### Task
Here the job is to repeat the listing exactly, but not the pictures in it.

(Records Opens)

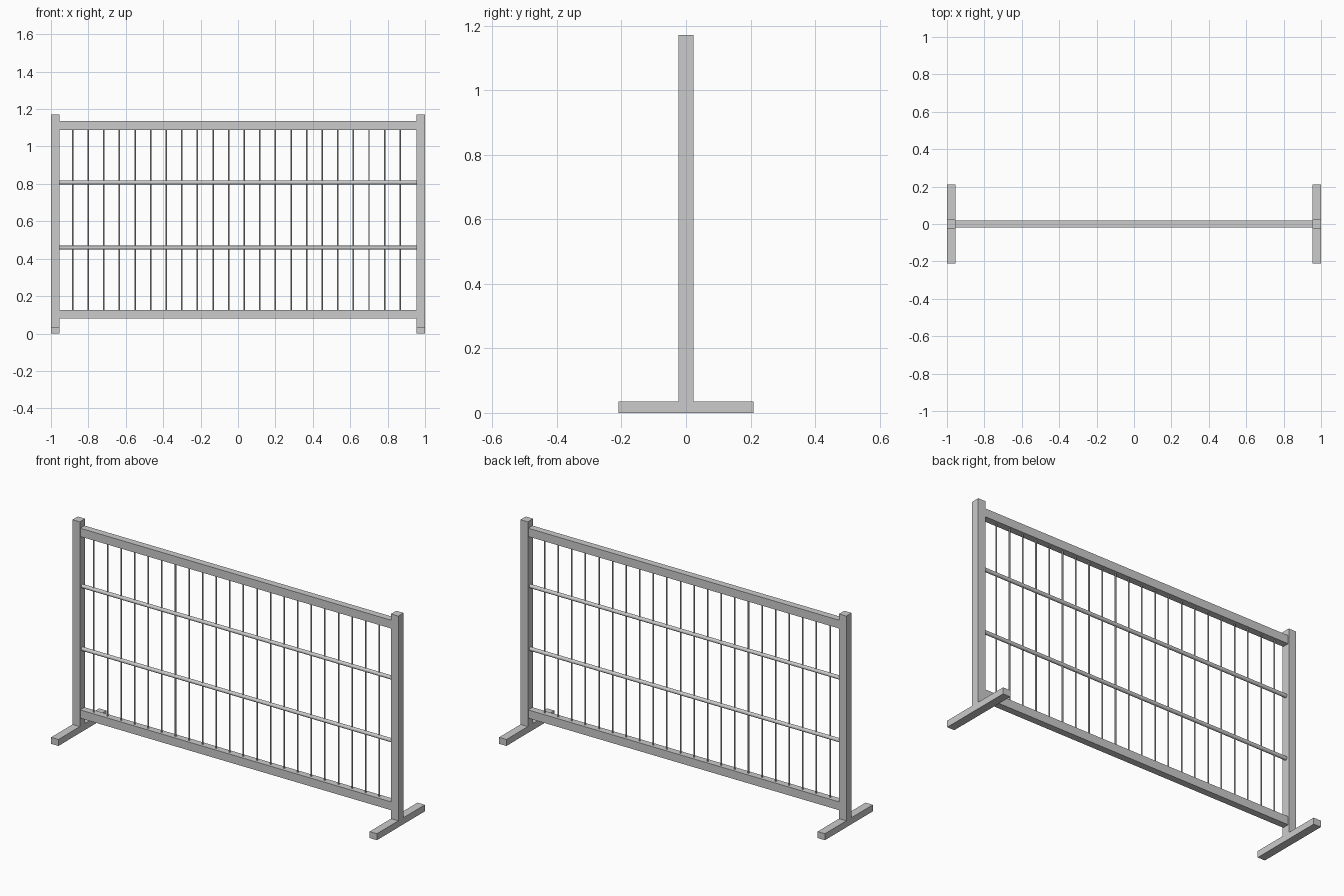
import bpy
from math import pi

if "Cube" in bpy.data.objects:
    bpy.data.objects.remove(bpy.data.objects["Cube"])


def box(name, x, y, z):
    """Box from (min, max) ranges on each axis."""
    bpy.ops.mesh.primitive_cube_add(size=1, location=[sum(r) / 2 for r in (x, y, z)])
    ob = bpy.context.object
    ob.name = name
    ob.scale = [r[1] - r[0] for r in (x, y, z)]
    bpy.ops.object.transform_apply(location=False, rotation=False, scale=True)
    return ob


def rod(name, radius, length, loc, rot=(0, 0, 0), sides=12):
    bpy.ops.mesh.primitive_cylinder_add(vertices=sides, radius=radius, depth=length,
                                        location=loc, rotation=rot)
    ob = bpy.context.object
    ob.name = name
    bpy.ops.object.shade_smooth_by_angle()
    return ob


INNER = 0.955

# Posts and feet at both ends
for side, s in (("left", -1), ("right", 1)):
    xr = sorted((s * 1.0, s * INNER))
    box(f"{side}_post", xr, (-0.023, 0.023), (0.036, 1.172))
    box(f"{side}_foot", xr, (-0.21, 0.21), (0, 0.036))

# Wide top and bottom rails
box("top_rail", (-INNER, INNER), (-0.019, 0.019), (1.089, 1.135))
box("bottom_rail", (-INNER, INNER), (-0.019, 0.019), (0.081, 0.127))

# Round middle rails
for name, z in (("lower_middle_rail", 0.459), ("upper_middle_rail", 0.807)):
    rod(name, 0.0105, 2 * INNER, (0, 0, z), (0, pi / 2, 0), 16)

# Thin upright bars
for i in range(22):
    rod(f"bar_{i + 1}", 0.004, 0.966, (-0.884 + i * 0.0834, 0, 0.608), sides=10)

(Records Closes)

### Task answer
import bpy
from math import pi

if "Cube" in bpy.data.objects:
    bpy.data.objects.remove(bpy.data.objects["Cube"])


def box(name, x, y, z):
    """Box from (min, max) ranges on each axis."""
    bpy.ops.mesh.primitive_cube_add(size=1, location=[sum(r) / 2 for r in (x, y, z)])
    ob = bpy.context.object
    ob.name = name
    ob.scale = [r[1] - r[0] for r in (x, y, z)]
    bpy.ops.object.transform_apply(location=False, rotation=False, scale=True)
    return ob


def rod(name, radius, length, loc, rot=(0, 0, 0), sides=12):
    bpy.ops.mesh.primitive_cylinder_add(vertices=sides, radius=radius, depth=length,
                                        location=loc, rotation=rot)
    ob = bpy.context.object
    ob.name = name
    bpy.ops.object.shade_smooth_by_angle()
    return ob


INNER = 0.955

# Posts and feet at both ends
for side, s in (("left", -1), ("right", 1)):
    xr = sorted((s * 1.0, s * INNER))
    box(f"{side}_post", xr, (-0.023, 0.023), (0.036, 1.172))
    box(f"{side}_foot", xr, (-0.21, 0.21), (0, 0.036))

# Wide top and bottom rails
box("top_rail", (-INNER, INNER), (-0.019, 0.019), (1.089, 1.135))
box("bottom_rail", (-INNER, INNER), (-0.019, 0.019), (0.081, 0.127))

# Round middle rails
for name, z in (("lower_middle_rail", 0.459), ("upper_middle_rail", 0.807)):
    rod(name, 0.0105, 2 * INNER, (0, 0, z), (0, pi / 2, 0), 16)

# Thin upright bars
for i in range(22):
    rod(f"bar_{i + 1}", 0.004, 0.966, (-0.884 + i * 0.0834, 0, 0.608), sides=10)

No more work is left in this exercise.